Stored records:
•••••

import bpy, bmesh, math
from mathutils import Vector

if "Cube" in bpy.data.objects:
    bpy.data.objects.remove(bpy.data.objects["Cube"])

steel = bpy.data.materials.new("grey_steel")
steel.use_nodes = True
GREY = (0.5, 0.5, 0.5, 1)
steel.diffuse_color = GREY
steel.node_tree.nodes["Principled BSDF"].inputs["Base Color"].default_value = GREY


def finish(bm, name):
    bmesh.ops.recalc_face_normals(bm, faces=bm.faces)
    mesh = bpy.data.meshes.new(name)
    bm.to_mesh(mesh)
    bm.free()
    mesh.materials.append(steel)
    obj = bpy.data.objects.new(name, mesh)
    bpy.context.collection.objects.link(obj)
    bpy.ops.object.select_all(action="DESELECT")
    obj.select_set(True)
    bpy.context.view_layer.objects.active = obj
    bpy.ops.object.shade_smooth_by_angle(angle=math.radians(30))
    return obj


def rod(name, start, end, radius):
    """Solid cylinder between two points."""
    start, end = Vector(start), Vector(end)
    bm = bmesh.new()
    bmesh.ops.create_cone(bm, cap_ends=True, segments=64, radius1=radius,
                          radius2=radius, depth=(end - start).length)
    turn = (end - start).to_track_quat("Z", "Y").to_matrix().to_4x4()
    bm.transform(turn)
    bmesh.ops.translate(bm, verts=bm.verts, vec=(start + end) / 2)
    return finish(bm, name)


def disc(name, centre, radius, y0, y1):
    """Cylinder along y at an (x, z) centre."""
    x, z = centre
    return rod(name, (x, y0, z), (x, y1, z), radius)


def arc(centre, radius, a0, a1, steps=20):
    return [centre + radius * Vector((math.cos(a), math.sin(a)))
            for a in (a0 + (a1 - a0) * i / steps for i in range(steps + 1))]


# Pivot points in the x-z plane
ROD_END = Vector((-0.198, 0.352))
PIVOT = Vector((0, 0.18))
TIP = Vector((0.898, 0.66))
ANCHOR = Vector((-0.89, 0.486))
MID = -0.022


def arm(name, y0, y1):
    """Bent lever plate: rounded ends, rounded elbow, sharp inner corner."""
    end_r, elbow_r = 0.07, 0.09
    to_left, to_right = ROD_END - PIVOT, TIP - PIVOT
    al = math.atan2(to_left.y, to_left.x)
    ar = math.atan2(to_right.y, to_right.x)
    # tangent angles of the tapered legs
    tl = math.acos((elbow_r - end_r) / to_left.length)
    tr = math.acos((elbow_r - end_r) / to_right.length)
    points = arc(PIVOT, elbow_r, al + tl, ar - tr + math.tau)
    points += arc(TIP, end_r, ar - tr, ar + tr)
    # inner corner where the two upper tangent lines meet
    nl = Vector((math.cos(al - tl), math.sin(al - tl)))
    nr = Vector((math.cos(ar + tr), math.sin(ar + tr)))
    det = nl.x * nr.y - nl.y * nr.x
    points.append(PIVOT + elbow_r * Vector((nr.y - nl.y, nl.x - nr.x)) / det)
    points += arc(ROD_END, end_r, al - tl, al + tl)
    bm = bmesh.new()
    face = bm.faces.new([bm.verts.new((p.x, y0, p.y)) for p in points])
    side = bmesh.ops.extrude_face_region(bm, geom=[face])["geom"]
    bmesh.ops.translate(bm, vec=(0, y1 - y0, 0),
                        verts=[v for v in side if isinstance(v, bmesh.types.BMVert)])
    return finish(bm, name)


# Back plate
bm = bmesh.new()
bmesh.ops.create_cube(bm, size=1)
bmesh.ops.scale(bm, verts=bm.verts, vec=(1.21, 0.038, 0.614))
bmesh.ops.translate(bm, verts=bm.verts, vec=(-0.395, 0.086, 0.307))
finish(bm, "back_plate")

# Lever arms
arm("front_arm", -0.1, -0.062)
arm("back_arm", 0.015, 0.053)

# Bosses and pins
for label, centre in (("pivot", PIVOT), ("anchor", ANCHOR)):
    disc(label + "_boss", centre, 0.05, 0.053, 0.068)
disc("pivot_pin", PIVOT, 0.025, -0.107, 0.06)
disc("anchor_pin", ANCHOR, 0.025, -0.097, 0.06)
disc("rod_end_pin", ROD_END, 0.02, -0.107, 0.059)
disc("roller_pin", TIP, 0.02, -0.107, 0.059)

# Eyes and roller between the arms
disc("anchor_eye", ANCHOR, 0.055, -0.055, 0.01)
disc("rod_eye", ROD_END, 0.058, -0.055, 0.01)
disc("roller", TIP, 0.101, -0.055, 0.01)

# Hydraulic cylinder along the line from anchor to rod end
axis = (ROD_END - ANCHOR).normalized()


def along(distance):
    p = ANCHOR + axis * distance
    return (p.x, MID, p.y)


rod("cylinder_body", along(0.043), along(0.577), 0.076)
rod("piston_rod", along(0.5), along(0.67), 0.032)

•••••

- Task: An exact copy is needed of the lines from the one containing "for label, centre" through the end of the records.

- Answer for this exercise:
for label, centre in (("pivot", PIVOT), ("anchor", ANCHOR)):
    disc(label + "_boss", centre, 0.05, 0.053, 0.068)
disc("pivot_pin", PIVOT, 0.025, -0.107, 0.06)
disc("anchor_pin", ANCHOR, 0.025, -0.097, 0.06)
disc("rod_end_pin", ROD_END, 0.02, -0.107, 0.059)
disc("roller_pin", TIP, 0.02, -0.107, 0.059)

# Eyes and roller between the arms
disc("anchor_eye", ANCHOR, 0.055, -0.055, 0.01)
disc("rod_eye", ROD_END, 0.058, -0.055, 0.01)
disc("roller", TIP, 0.101, -0.055, 0.01)

# Hydraulic cylinder along the line from anchor to rod end
axis = (ROD_END - ANCHOR).normalized()


def along(distance):
    p = ANCHOR + axis * distance
    return (p.x, MID, p.y)


rod("cylinder_body", along(0.043), along(0.577), 0.076)
rod("piston_rod", along(0.5), along(0.67), 0.032)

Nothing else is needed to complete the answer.